Regulatory Compliance Part 1: Understanding Your Obligations
The term “heavily regulated industry” is commonly used when referring to many industries today. In the U.S., it can apply to healthcare, finance and insurance, energy, technology, life sciences, and manufacturing, to name a few. These industries are regulated for many reasons, some of which I’ll cover in this article, the first of two blogs about regulatory compliance.
Organizations in regulated industries face economic challenges and changing expectations that require them to attempt to integrate risk assurance and advisory programs that will allow them to improve different processes and ensure regulatory compliance on a continuous basis.
These organizations are trying to achieve regulatory compliance management (RCM) by integrating governance roles within their management structure, such as across risk and internal audit, compliance, and legal. Proper analysis of these requirements through constant review of data and its usage is critical to a complete compliance strategy, which these articles intend to help you achieve.
What is Regulatory Compliance?
Compliance refers to adhering to certain rules, policies, and laws of a state or a region. Therefore, businesses must identify existing and upcoming regulatory frameworks and standards for their industry before defining organizational goals, policies, objectives, and projected revenues.
For instance, the Occupational Safety and Health Administration (OSHA) defines guidelines to ensure a secure and safe working environment for the employees of any organization. Similarly, the Equal Employment Opportunity Commission (EEOC) set regulations to guarantee a transparent hiring process without discrimination based on race, color, gender, or region.

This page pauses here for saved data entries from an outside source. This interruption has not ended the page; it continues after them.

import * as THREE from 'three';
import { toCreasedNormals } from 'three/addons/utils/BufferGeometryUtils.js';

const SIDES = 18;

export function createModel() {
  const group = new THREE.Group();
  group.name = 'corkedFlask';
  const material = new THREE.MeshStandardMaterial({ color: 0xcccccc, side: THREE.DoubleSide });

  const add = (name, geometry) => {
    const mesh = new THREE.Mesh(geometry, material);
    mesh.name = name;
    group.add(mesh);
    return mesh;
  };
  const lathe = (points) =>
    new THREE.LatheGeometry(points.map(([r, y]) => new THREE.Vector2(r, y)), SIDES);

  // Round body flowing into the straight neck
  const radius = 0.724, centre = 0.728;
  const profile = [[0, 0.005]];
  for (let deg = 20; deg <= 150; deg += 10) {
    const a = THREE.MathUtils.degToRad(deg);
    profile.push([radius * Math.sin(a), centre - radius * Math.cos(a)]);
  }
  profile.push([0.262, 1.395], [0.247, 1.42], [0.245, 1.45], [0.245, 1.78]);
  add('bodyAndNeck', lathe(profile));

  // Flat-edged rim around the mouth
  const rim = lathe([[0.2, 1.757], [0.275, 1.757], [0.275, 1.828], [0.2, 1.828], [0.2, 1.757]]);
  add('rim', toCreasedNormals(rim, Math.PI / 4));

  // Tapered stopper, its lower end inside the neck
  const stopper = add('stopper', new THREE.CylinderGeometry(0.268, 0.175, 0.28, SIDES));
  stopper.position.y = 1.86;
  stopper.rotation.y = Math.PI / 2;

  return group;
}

Companies ensure regulatory complaints are reduced by following the state and international laws and other regulations applicable to the business operations they conduct in each of the regions. Organizations can protect their reputation and other essential resources by ensuring regulatory compliance. Not only that, but they can also build trust with vendors, corporate clients, and other customers.
It’s essential here to understand the difference between regulatory compliance and corporate compliance. Regulatory compliance refers to adhering to government laws, while corporate compliance outlines different internal policies and procedures. Companies can ensure safety, transparency, and integrity by implementing both compliance policies.

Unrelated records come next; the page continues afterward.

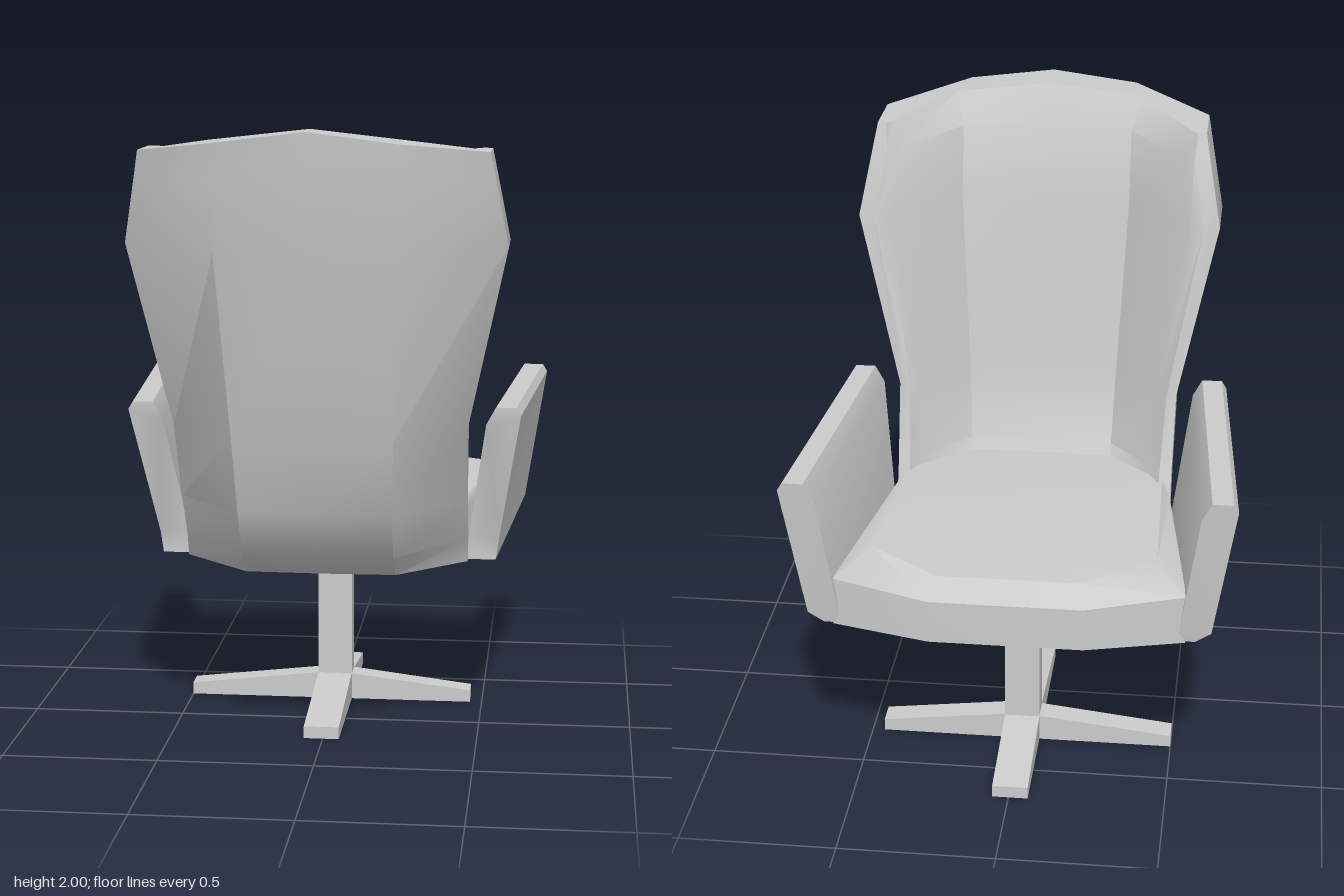
import * as THREE from 'three';
import { toCreasedNormals } from 'three/addons/utils/BufferGeometryUtils.js';

const material = new THREE.MeshStandardMaterial({ color: 0xcccccc });

// Skin a list of equal-length rings; caps join point i to point n-1-i.
function loft(rings, crease) {
  const n = rings[0].length, last = (rings.length - 1) * n;
  const pos = rings.flat(2), idx = [];
  const quad = (a, b, c, d) => idx.push(a, b, c, a, c, d);
  for (let r = 0; r < rings.length - 1; r++) {
    for (let i = 0; i < n; i++) {
      const j = (i + 1) % n, a = r * n, b = a + n;
      quad(a + i, a + j, b + j, b + i);
    }
  }
  for (let i = 0; i < n / 2 - 1; i++) {
    const k = n - 1 - i;
    quad(i, k, k - 1, i + 1);
    quad(last + i, last + i + 1, last + k - 1, last + k);
  }
  // Turn the faces outward if the enclosed volume is negative
  const v = (i) => new THREE.Vector3().fromArray(pos, i * 3);
  let volume = 0;
  for (let i = 0; i < idx.length; i += 3) {
    volume += v(idx[i]).dot(v(idx[i + 1]).cross(v(idx[i + 2])));
  }
  if (volume < 0) idx.reverse();
  const g = new THREE.BufferGeometry();
  g.setAttribute('position', new THREE.Float32BufferAttribute(pos, 3));
  g.setIndex(idx);
  return toCreasedNormals(g, crease);
}

// Flat outline in x/y given a depth, centred along z
function prism(points, depth) {
  const shape = new THREE.Shape(points.map(([x, y]) => new THREE.Vector2(x, y)));
  return new THREE.ExtrudeGeometry(shape, { depth, bevelEnabled: false }).translate(0, 0, -depth / 2);
}

// Mirror a half outline in x to a closed loop
const mirrorLoop = (half) => [...half, ...half.slice().reverse().map(([x, y, z]) => [-x, y, z])];

// One level of the wrap-around backrest: outer shell, wing edge, inner panel
function backRing({ y, crest = 0, w, zb, bx = 0.28, zs, zf, inner, panel }) {
  const [ix, iz] = inner, [px, pz] = panel;
  const mid = y + crest * 0.5, top = y + crest;
  const shell = [[bx, mid, zb], [w, y, zs], [w, y, zf]];
  const face = [[(w + ix) / 2, y, Math.min(zf, iz) - 0.012], [ix, y, iz], [px, mid, pz]];
  const flip = (list) => list.slice().reverse().map(([x, h, z]) => [-x, h, z]);
  return [...flip(shell), [0, top, zb + 0.005], ...shell, ...face, [0, top, pz + 0.01], ...flip(face)];
}

export function createModel() {
  const chair = new THREE.Group();
  const add = (name, geometry) => {
    const mesh = new THREE.Mesh(geometry, material);
    mesh.name = name;
    chair.add(mesh);
    return mesh;
  };

  // Crossed foot with arms tapering towards the tips
  const foot = (a, b, w0, w1) => [[a, 0], [b, 0], [b, 0.04], [w1, 0.09], [w0, 0.09], [a, 0.04]];
  add('footCrossbar', prism(foot(-0.5, 0.46, -0.06, 0.05), 0.08)).position.z = -0.27;
  add('footLengthBar', prism(foot(-0.47, 0.42, -0.04, 0.04), 0.115).rotateY(Math.PI / 2))
    .position.set(-0.005, 0, -0.245);

  // Column and swivel plate
  add('column', new THREE.BoxGeometry(0.115, 0.48, 0.08)).position.set(-0.005, 0.28, -0.27);
  add('swivelPlate', prism([[-0.24, 0.58], [-0.24, 0.565], [-0.19, 0.535], [-0.06, 0.5], [0.06, 0.5],
    [0.19, 0.535], [0.24, 0.565], [0.24, 0.58]], 0.28)).position.z = -0.26;

  // Seat cushion: underside, upper rim, slightly raised top
  add('seat', loft([
    mirrorLoop([[0.24, 0.6, -0.73], [0.55, 0.6, -0.65], [0.46, 0.57, 0.04], [0.24, 0.57, 0.28]]),
    mirrorLoop([[0.24, 0.74, -0.73], [0.55, 0.76, -0.65], [0.46, 0.75, 0.04], [0.24, 0.73, 0.33]]),
    mirrorLoop([[0.22, 0.8, -0.67], [0.45, 0.8, -0.5], [0.43, 0.78, 0.12], [0.24, 0.76, 0.35]]),
  ], 0.6));

  // Backrest
  add('backrest', loft([
    { y: 0.57, w: 0.46, zb: 0.28, bx: 0.24, zs: 0.07, zf: 0.04, inner: [0.38, 0.04], panel: [0.24, 0.15] },
    { y: 0.65, w: 0.46, zb: 0.38, bx: 0.24, zs: 0.1, zf: 0.045, inner: [0.38, 0.06], panel: [0.24, 0.22] },
    { y: 0.8, w: 0.46, zb: 0.47, bx: 0.24, zs: 0.2, zf: 0.1, inner: [0.38, 0.17], panel: [0.24, 0.33] },
    { y: 1.05, w: 0.465, zb: 0.535, bx: 0.25, zs: 0.31, zf: 0.2, inner: [0.4, 0.22], panel: [0.25, 0.38] },
    { y: 1.64, w: 0.59, zb: 0.68, zs: 0.43, zf: 0.22, inner: [0.49, 0.23], panel: [0.28, 0.45] },
    { y: 1.85, crest: 0.03, w: 0.55, zb: 0.71, zs: 0.48, zf: 0.28, inner: [0.45, 0.31], panel: [0.28, 0.5] },
    { y: 1.93, crest: 0.07, w: 0.535, zb: 0.72, zs: 0.5, zf: 0.31, inner: [0.48, 0.34], panel: [0.31, 0.56] },
  ].map(backRing), 0.75));

  // Armrests: leaning slabs that splay outward to the sitter's knees
  const section = [[0.55, 0.57], [0.56, 0.64], [0.63, 1.08], [0.615, 1.105],
    [0.55, 1.105], [0.52, 1.05], [0.46, 0.64], [0.46, 0.57]];
  for (const side of [1, -1]) {
    const rear = section.map(([x, y]) => [side * x, y, y < 0.65 ? 0.04 : 0.21]);
    const fore = section.map(([x, y]) => [side * (x + (y < 0.6 ? 0.03 : 0.07)), y < 0.6 ? 0.605 : y,
      -0.65 - 0.045 * (y - 0.57) / 0.53]);
    add(side > 0 ? 'leftArmrest' : 'rightArmrest', loft([rear, fore], 0.6));
  }
  return chair;
}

Failure to Comply
You must be wondering what happens if the companies fail to comply with regulations. The answer is simple, and that is that they can face potential lawsuits and other financial liabilities.
For example, Hilton Hotels paid a fine of $700,000 to state regulators due to a massive data breach in 2017. Target paid a significant $18.5 million fine to settle claims and other regulatory actions in another incident.
The Health and Insurance Portability and Accountability Act of 1996 (HIPAA) offers comprehensive guidelines to the healthcare industry regarding penalties for noncompliance. Violating HIPAA regulations can lead to losing access to different insurance companies.
Goals of Regulatory Compliance
Regulatory compliance is sometimes referred to negatively as a “checkbox” exercise. Properly implemented, however, companies can achieve the following objectives by complying with relevant industry regulations, helping ensure customer safety and privacy, business efficiency, and greater profitability:
- Implementing and regulating controls and quality assurance within the organization
- Assess the organization processes that comply with the laws and policies
- Proper documentation and reporting of the compliance steps implemented by the organizations.
As I mentioned before, some regulations apply to companies operating within specific industries. Other federal, state, and local standards apply to organizations across many or all industries, including:
- Labor and employment laws
- Business and tax code
- Contract laws
- Product safety and consumer protection
- Technology and data protection
Looking inside the organization, workplace and corporate compliance apply to the following processes:
- Hiring process
- Code of conduct
- Workplace safety
- Working hours
- Employee retention
- Employee discipline
Regulations by Industry and Implementing Regulatory Compliance
In part 2 of this series, I’ll expand on the regulations pertaining to some of the highly regulated industries I’ve established in this article, as well as how to implement regulatory compliance practices within your organization.